Sen. Marco Rubio opened his recent USA Today opinion piece, We should choose adaptive solutions, with a line that should set off alarm bells for homeowners and homebuyers: “I can tell you Florida will be forced to continue making adjustments in the coming decades because of the changing climate,” Rubio writes. “Trend lines suggest sunny-day flooding will become increasingly common as local sea levels rise from a variety of causes. As a result, some researchers predict that the 30-year mortgage will die out in low-lying parts of our state.”
Let’s reread that last line: “Some researchers predict that the 30-year mortgage will die out in low-lying parts of our state.”
Beyond apple pie and fireworks on the Fourth of July, not much is more emblematic of the American Dream than home ownership. From lawmakers to community thought leaders to those skimping and saving for a place to call their own, everyone should take note of the Woods Hole Research Institute’s warning that, “Once insurers become too anxious to insure homes in Florida based on a 1 in 20 chance of paying out on a climate event, then the lenders will pull out of the market all together.”

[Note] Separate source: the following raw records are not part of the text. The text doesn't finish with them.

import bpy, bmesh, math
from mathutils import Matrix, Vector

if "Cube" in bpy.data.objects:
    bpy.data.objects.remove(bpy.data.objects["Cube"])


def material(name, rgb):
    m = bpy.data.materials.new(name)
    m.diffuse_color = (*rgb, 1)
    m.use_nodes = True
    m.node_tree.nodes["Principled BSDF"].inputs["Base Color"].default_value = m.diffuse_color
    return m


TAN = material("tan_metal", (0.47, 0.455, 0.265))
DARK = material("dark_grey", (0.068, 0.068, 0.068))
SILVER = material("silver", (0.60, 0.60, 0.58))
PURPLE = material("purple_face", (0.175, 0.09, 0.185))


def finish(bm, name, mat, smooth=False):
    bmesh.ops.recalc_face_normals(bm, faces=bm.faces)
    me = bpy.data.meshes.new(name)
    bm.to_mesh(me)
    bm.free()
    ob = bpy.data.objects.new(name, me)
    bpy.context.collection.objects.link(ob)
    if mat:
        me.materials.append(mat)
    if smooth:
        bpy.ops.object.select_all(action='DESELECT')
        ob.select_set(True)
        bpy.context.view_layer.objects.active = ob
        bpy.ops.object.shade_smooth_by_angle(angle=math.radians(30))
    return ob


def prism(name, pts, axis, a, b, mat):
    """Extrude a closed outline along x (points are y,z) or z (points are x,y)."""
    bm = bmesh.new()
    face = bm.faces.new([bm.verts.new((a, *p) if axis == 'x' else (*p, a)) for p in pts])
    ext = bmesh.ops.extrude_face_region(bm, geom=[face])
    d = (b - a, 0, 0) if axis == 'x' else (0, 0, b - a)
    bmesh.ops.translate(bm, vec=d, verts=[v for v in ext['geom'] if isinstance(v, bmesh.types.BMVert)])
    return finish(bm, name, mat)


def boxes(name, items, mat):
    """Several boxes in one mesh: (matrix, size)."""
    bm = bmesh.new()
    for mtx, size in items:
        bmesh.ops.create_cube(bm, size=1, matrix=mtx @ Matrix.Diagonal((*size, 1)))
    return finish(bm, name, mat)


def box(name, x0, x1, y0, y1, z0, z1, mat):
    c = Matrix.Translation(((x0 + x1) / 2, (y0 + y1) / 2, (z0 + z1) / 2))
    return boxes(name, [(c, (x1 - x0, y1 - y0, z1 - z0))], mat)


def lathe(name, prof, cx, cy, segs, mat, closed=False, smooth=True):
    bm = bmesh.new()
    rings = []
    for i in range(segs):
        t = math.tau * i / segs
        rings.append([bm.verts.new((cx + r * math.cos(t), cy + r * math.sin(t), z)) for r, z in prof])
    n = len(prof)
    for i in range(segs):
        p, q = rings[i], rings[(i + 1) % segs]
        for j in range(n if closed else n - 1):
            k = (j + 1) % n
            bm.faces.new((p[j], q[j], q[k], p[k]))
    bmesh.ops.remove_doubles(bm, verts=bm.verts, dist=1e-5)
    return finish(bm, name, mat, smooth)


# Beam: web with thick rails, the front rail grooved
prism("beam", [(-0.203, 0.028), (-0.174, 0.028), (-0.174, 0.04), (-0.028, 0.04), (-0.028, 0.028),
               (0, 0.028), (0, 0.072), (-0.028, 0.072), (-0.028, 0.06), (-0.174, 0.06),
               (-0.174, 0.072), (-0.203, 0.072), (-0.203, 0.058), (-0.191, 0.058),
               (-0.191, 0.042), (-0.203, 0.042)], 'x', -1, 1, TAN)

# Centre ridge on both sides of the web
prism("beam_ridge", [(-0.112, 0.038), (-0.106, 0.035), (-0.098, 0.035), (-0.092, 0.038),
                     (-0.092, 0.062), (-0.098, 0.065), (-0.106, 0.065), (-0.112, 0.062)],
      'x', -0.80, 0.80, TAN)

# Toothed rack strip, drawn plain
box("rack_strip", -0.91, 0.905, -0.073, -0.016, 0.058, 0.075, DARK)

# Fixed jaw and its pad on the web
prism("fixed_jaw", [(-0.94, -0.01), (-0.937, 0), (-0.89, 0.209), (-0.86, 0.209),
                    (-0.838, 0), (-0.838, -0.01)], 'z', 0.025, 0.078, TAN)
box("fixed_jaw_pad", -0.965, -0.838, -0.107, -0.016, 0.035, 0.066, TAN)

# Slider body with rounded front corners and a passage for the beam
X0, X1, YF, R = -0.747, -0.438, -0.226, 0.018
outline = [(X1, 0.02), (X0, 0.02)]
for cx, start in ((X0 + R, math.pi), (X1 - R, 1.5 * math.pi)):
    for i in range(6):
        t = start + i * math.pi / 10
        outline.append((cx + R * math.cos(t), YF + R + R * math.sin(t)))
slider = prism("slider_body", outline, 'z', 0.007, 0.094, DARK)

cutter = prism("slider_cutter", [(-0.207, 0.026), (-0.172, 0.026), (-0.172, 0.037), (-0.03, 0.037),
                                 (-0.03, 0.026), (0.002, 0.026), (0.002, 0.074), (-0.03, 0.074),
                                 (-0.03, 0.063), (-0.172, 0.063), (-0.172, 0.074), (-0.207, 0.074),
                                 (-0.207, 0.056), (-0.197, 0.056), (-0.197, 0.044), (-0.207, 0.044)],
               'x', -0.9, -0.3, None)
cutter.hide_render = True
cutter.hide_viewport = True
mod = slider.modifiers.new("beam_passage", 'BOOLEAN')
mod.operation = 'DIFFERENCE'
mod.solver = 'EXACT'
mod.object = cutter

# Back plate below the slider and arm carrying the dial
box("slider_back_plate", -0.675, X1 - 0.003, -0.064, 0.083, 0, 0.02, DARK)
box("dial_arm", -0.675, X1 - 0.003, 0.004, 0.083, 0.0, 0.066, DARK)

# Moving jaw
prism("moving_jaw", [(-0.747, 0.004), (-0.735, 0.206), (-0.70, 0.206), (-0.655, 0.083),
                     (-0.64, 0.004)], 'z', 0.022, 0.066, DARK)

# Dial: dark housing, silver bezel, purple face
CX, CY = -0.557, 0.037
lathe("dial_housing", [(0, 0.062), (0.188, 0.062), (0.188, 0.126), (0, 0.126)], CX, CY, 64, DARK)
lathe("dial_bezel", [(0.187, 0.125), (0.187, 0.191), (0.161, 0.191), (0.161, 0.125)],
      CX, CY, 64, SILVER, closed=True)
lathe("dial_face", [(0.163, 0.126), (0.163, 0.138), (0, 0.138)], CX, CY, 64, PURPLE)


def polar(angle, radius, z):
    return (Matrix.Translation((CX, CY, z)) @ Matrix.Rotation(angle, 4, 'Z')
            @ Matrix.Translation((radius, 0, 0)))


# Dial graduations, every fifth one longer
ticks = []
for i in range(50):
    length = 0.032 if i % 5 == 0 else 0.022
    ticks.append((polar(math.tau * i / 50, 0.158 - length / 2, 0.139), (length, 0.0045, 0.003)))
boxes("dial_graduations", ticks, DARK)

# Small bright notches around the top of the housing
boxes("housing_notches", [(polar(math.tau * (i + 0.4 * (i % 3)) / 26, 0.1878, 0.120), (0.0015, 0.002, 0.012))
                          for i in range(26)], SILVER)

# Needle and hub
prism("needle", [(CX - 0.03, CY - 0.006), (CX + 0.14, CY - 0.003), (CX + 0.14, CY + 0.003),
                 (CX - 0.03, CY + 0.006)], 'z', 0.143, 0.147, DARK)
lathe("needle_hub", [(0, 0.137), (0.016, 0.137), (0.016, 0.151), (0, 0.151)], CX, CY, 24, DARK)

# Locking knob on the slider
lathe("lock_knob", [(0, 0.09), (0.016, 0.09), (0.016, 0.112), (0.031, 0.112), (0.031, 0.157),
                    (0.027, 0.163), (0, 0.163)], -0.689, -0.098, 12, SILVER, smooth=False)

The idea that 30-year mortgage instruments would not be available in some parts of Florida leaves us in the “eco-right” scratching our heads, especially given the wake-up call of the Green New Deal, which shook many in the GOP out of their climate stupor. Conservatives can lead the country to climate-change solutions based on our principles. But we have to retire the old talking points and get real about pushing solutions beyond optimistic promises of adaptation. Seawalls, traffic circles and solar panels are great and necessary tools in the fight, but they aren’t a complete answer to this global threat. Only an accountable free market can unleash the full power of innovation.
One can fairly assume that in Florida, Rubio would receive kudos for taking a strong climate leadership role. Just look at the reception Gov. Ron DeSantis got when appointing the state’s first-ever chief resilience officer. Add to that the tireless efforts of Rep. Francis Rooney to spark momentum for a carbon tax. Several members of the Florida delegation sit on the House Climate Solutions Caucus. Rep. Carlos Curbelo lost re-election not because he didn’t do enough on climate change but because party leadership didn’t let him do more.
Increasingly, conservative members of “Gen Z” — post-millennials — join millennials in overwhelmingly accepting the science of climate change and wanting to take action. Mind you, these young adults have never experienced a cooler-than-average month in their lives. To them, climate change isn’t just a political wedge; it’s a high priority value that demands a solution. And if they’re conservative young adults, they want a solution without grandiose economy shifting, government growing initiatives.
Rubio counsels against a “regressive overreaction,” and surely we want to avoid regression. But vetted economic solutions to climate change — such as the revenue-neutral, border adjustable carbon tax favored by most economists — is completely consistent with bedrock conservative principles and reliance on markets for innovation.
Let’s rise to the challenge with solutions that match the scale of the problem. Let’s not shy away from what’s bold and what’s hard, but lean into our exceptionalism. Let’s preserve the heart of the American Dream, the one that literally houses our hopes for the future.
Bob Inglis, a Republican, represented Greenville-Spartanburg, South Carolina, in the U.S. House from 1993-1999 and 2005-2011. He now works to advance free enterprise solutions to climate change at republicEn.org.